(Recorded data)
....................
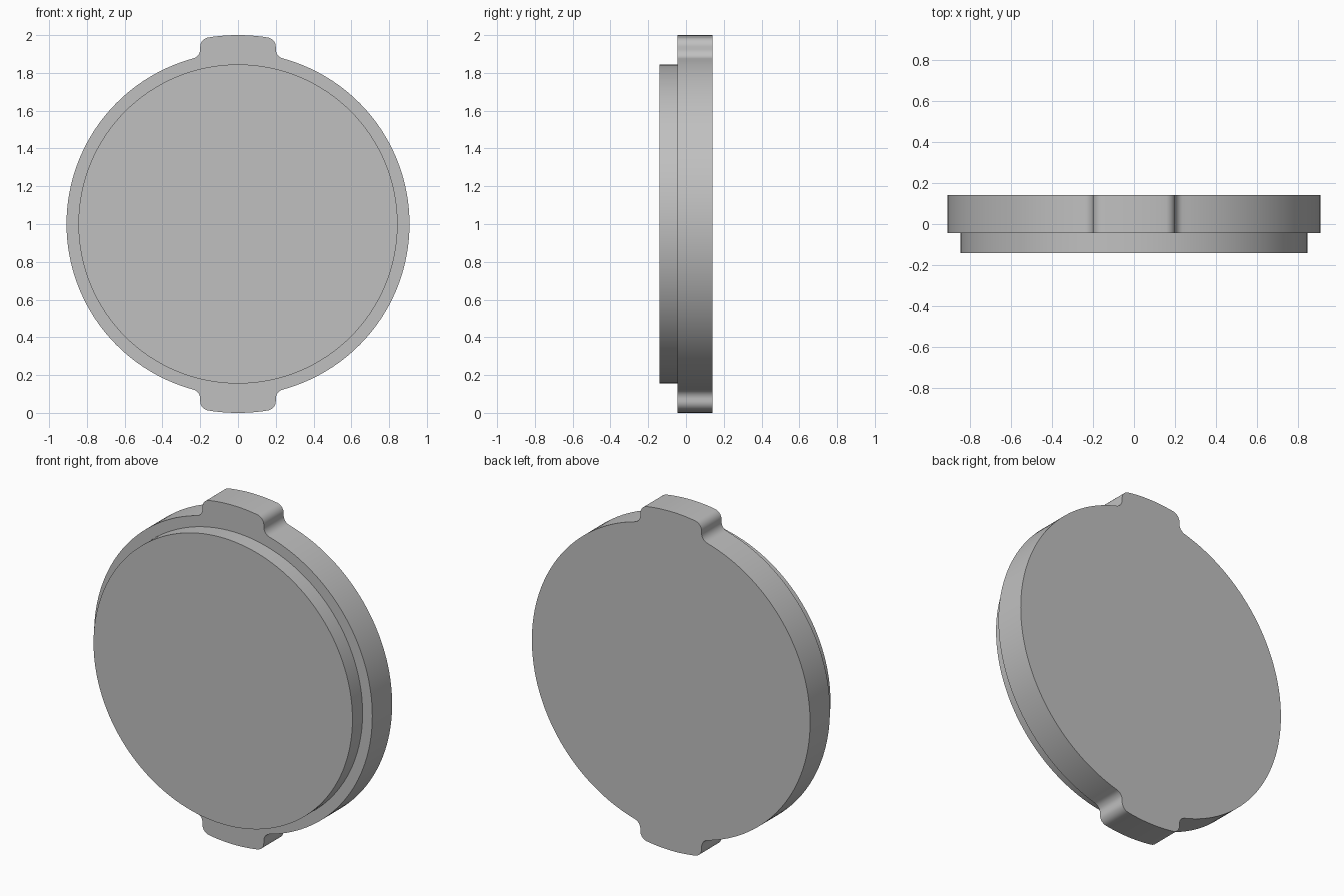
import bpy, bmesh
from math import atan2, cos, sin, pi, sqrt

cube = bpy.data.objects.get("Cube")
if cube:
    bpy.data.objects.remove(cube, do_unlink=True)

# Plain grey material
grey = bpy.data.materials.new("plain grey")
grey.use_nodes = True
colour = (0.53, 0.53, 0.53, 1)
grey.diffuse_color = colour
grey.node_tree.nodes["Principled BSDF"].inputs["Base Color"].default_value = colour

RIM, TAB, HALF, FILLET = 0.908, 1.0, 0.2, 0.05


def arc(cx, cz, r, start, end, steps):
    angles = [start + (end - start) * i / steps for i in range(steps + 1)]
    return [(cx + r * cos(a), cz + r * sin(a)) for a in angles]


def plate(name, outline, front, back):
    """Extrude a closed x-z outline from the front y to the back y."""
    bm = bmesh.new()
    face = bm.faces.new([bm.verts.new((x, front, z + 1)) for x, z in outline])
    side = bmesh.ops.extrude_face_region(bm, geom=[face], use_keep_orig=True)
    moved = [v for v in side["geom"] if isinstance(v, bmesh.types.BMVert)]
    bmesh.ops.translate(bm, verts=moved, vec=(0, back - front, 0))
    bmesh.ops.recalc_face_normals(bm, faces=bm.faces)
    mesh = bpy.data.meshes.new(name)
    bm.to_mesh(mesh)
    bm.free()
    mesh.materials.append(grey)
    obj = bpy.data.objects.new(name, mesh)
    bpy.context.collection.objects.link(obj)
    bpy.ops.object.select_all(action="DESELECT")
    obj.select_set(True)
    bpy.context.view_layer.objects.active = obj
    bpy.ops.object.shade_smooth_by_angle(angle=pi / 6)


# Quarter outline of the flange: tab tip, rounded corner, fillet, rim
corner_x, fillet_x = HALF - FILLET, HALF + FILLET
corner_z = sqrt((TAB - FILLET) ** 2 - corner_x ** 2)
fillet_z = sqrt((RIM + FILLET) ** 2 - fillet_x ** 2)
corner_a = atan2(corner_z, corner_x)
fillet_a = atan2(fillet_z, fillet_x)
quarter = arc(0, 0, TAB, pi / 2, corner_a, 6)
quarter += arc(corner_x, corner_z, FILLET, corner_a, 0, 8)[1:]
quarter += arc(fillet_x, fillet_z, FILLET, pi, pi + fillet_a, 8)
quarter += arc(0, 0, RIM, fillet_a, 0, 32)[1:]

# Mirror the quarter to the lower half, then to the other side
half = quarter + [(x, -z) for x, z in reversed(quarter[:-1])]
outline = half + [(-x, z) for x, z in reversed(half[1:-1])]

plate("tabbed_flange", outline, -0.045, 0.14)
plate("front_disc", arc(0, 0, 0.845, 0, 2 * pi, 128)[:-1], -0.14, -0.045)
....................
TASK STATEMENT.
Leaving the pictures aside, repeat the data above exactly.

RESPONSE TO THIS TASK.
import bpy, bmesh
from math import atan2, cos, sin, pi, sqrt

cube = bpy.data.objects.get("Cube")
if cube:
    bpy.data.objects.remove(cube, do_unlink=True)

# Plain grey material
grey = bpy.data.materials.new("plain grey")
grey.use_nodes = True
colour = (0.53, 0.53, 0.53, 1)
grey.diffuse_color = colour
grey.node_tree.nodes["Principled BSDF"].inputs["Base Color"].default_value = colour

RIM, TAB, HALF, FILLET = 0.908, 1.0, 0.2, 0.05


def arc(cx, cz, r, start, end, steps):
    angles = [start + (end - start) * i / steps for i in range(steps + 1)]
    return [(cx + r * cos(a), cz + r * sin(a)) for a in angles]


def plate(name, outline, front, back):
    """Extrude a closed x-z outline from the front y to the back y."""
    bm = bmesh.new()
    face = bm.faces.new([bm.verts.new((x, front, z + 1)) for x, z in outline])
    side = bmesh.ops.extrude_face_region(bm, geom=[face], use_keep_orig=True)
    moved = [v for v in side["geom"] if isinstance(v, bmesh.types.BMVert)]
    bmesh.ops.translate(bm, verts=moved, vec=(0, back - front, 0))
    bmesh.ops.recalc_face_normals(bm, faces=bm.faces)
    mesh = bpy.data.meshes.new(name)
    bm.to_mesh(mesh)
    bm.free()
    mesh.materials.append(grey)
    obj = bpy.data.objects.new(name, mesh)
    bpy.context.collection.objects.link(obj)
    bpy.ops.object.select_all(action="DESELECT")
    obj.select_set(True)
    bpy.context.view_layer.objects.active = obj
    bpy.ops.object.shade_smooth_by_angle(angle=pi / 6)


# Quarter outline of the flange: tab tip, rounded corner, fillet, rim
corner_x, fillet_x = HALF - FILLET, HALF + FILLET
corner_z = sqrt((TAB - FILLET) ** 2 - corner_x ** 2)
fillet_z = sqrt((RIM + FILLET) ** 2 - fillet_x ** 2)
corner_a = atan2(corner_z, corner_x)
fillet_a = atan2(fillet_z, fillet_x)
quarter = arc(0, 0, TAB, pi / 2, corner_a, 6)
quarter += arc(corner_x, corner_z, FILLET, corner_a, 0, 8)[1:]
quarter += arc(fillet_x, fillet_z, FILLET, pi, pi + fillet_a, 8)
quarter += arc(0, 0, RIM, fillet_a, 0, 32)[1:]

# Mirror the quarter to the lower half, then to the other side
half = quarter + [(x, -z) for x, z in reversed(quarter[:-1])]
outline = half + [(-x, z) for x, z in reversed(half[1:-1])]

plate("tabbed_flange", outline, -0.045, 0.14)
plate("front_disc", arc(0, 0, 0.845, 0, 2 * pi, 128)[:-1], -0.14, -0.045)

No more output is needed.